Even among historical allies, the summit may not be an entirely rosy affair.
Biden must reassure nations that Ukrainian aid is not on the chopping block despite domestic concerns about inflation and pressure to cut spending from some Republicans.
“That's an important message to deliver. But then he has to come home and follow through on that, potentially with a divided Congress which is not going to be easy to do,” Lipsky said.
The president is also likely to face questions in light of his party’s performance in the midterms about the $11 billion in international climate financing he pledged the U.S. would spend annually by 2024. The money that would help lower-income countries fight climate change would require an appropriation by Congress.
Biden plans to visit the Egyptian resort town of Sharm el-Sheikh just long enough to meet with the Middle Eastern nation’s president, Abdel Fattah el-Sisi, and deliver a climate change address. He’ll immediately jet off to a gathering of southeast Asian nations in Cambodia, where he will try to persuade participating countries to reject economic partnerships with China and accept investment from private companies that are based in the U.S.
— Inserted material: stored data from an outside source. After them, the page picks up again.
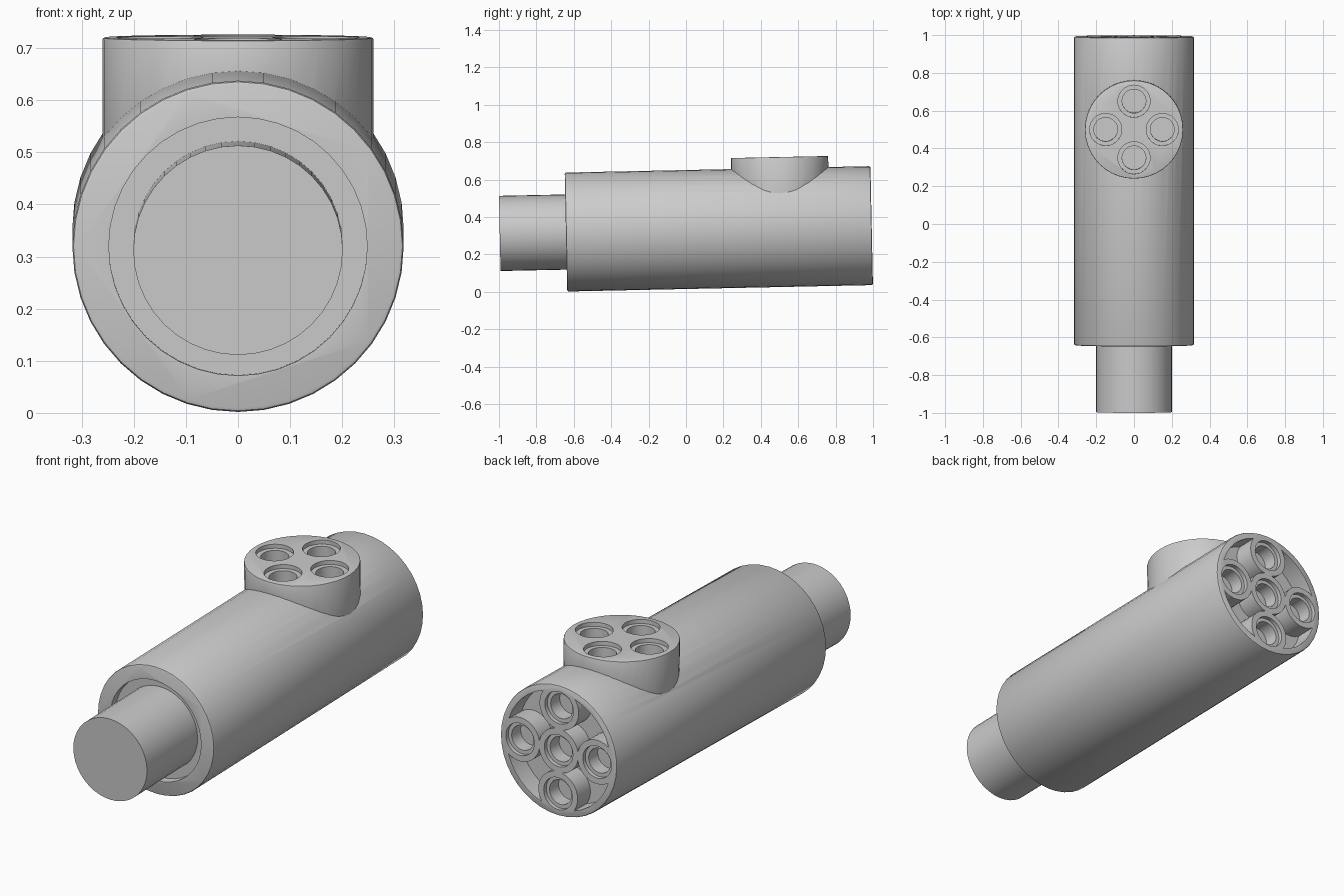
import bpy, bmesh, math
from mathutils import Matrix, Vector

if "Cube" in bpy.data.objects:
    bpy.data.objects.remove(bpy.data.objects["Cube"])

SEG = 40
END_Y, BOSS_Y, BOSS_Z = 0.993, 0.508, 0.377
ROT = {'Y': Matrix.Rotation(-math.pi / 2, 4, 'X'), 'Z': Matrix.Identity(4)}


def cylinder(name, axis, start, radius, length, bevel=0.0, seg=SEG):
    """Cylinder starting at a point and running along +axis."""
    bm = bmesh.new()
    bmesh.ops.create_cone(bm, cap_ends=True, segments=seg, radius1=radius, radius2=radius, depth=length)
    bmesh.ops.translate(bm, verts=bm.verts, vec=(0, 0, length / 2))
    if bevel:
        rims = [e for e in bm.edges if abs(e.verts[0].co.z - e.verts[1].co.z) < 1e-5]
        bmesh.ops.bevel(bm, geom=rims, offset=bevel, segments=2, profile=0.5, affect='EDGES')
    bm.transform(Matrix.Translation(Vector(start)) @ ROT[axis])
    bmesh.ops.recalc_face_normals(bm, faces=bm.faces)
    mesh = bpy.data.meshes.new(name)
    bm.to_mesh(mesh)
    bm.free()
    ob = bpy.data.objects.new(name, mesh)
    bpy.context.collection.objects.link(ob)
    return ob


def combine(target, other, operation):
    """Apply a boolean and discard the helper."""
    mod = target.modifiers.new("bool", 'BOOLEAN')
    mod.object, mod.operation, mod.solver = other, operation, 'EXACT'
    bpy.context.view_layer.objects.active = target
    bpy.ops.object.modifier_apply(modifier=mod.name)
    bpy.data.objects.remove(other)


def cross(d):
    return [(d, 0), (-d, 0), (0, d), (0, -d)]


# Main barrel with the round port on top
body = cylinder("barrel", 'Y', (0, -0.642, 0), 0.318, END_Y + 0.642, 0.008)
combine(body, cylinder("port", 'Z', (0, BOSS_Y, 0.02), 0.26, BOSS_Z - 0.02, 0.004), 'UNION')

# Shallow ring recess around the rod
combine(body, cylinder("recess", 'Y', (0, -0.742, 0), 0.248, 0.14), 'DIFFERENCE')

# Rear pockets between the five tubes
tubes = [(0, 0)] + cross(0.21)
pocket = cylinder("pocket", 'Y', (0, END_Y - 0.10, 0), 0.286, 0.2)
for x, z in tubes:
    combine(pocket, cylinder("tube", 'Y', (x, END_Y - 0.2, z), 0.107, 0.4, seg=32), 'DIFFERENCE')
combine(body, pocket, 'DIFFERENCE')

# Stepped holes in the rear tubes
for x, z in tubes:
    for r, depth in ((0.078, 0.02), (0.06, 0.09)):
        combine(body, cylinder("hole", 'Y', (x, END_Y - depth, z), r, depth + 0.1, seg=32), 'DIFFERENCE')

# Stepped holes in the top port
for x, y in cross(0.15):
    for r, depth in ((0.085, 0.02), (0.063, 0.08)):
        combine(body, cylinder("hole", 'Z', (x, BOSS_Y + y, BOSS_Z - depth), r, depth + 0.1, seg=32), 'DIFFERENCE')

# Sliding rod at the front
rod = cylinder("rod", 'Y', (0, -0.996, 0), 0.201, 0.41)

# Slight upward tilt of the whole assembly
for ob in (body, rod):
    ob.data.transform(Matrix.Translation((0, 0, 0.333)) @ Matrix.Rotation(math.radians(1.2), 4, 'X'))
    bpy.ops.object.select_all(action='DESELECT')
    ob.select_set(True)
    bpy.context.view_layer.objects.active = ob
    bpy.ops.object.shade_smooth_by_angle(angle=math.radians(30))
Although his focus in Bali will be on Xi, Biden also plans to meet with Indonesian President Joko Widodo. European nations and the U.S. are in the final stages of developing a plan to further choke off Putin’s resources by imposing a price cap on Russian gas and oil.
Biden’s administration has pushed hard for the compact but has run into issues with nations such as India and Indonesia that are considering whether to get involved.
“I certainly think there'll be a full court press effort to try to get them to take action,” Shaw said, “to resolve the conflict as soon as possible.”
This article originally appeared on USA TODAY: At G20 Summit, tension over Russia and China await Joe Biden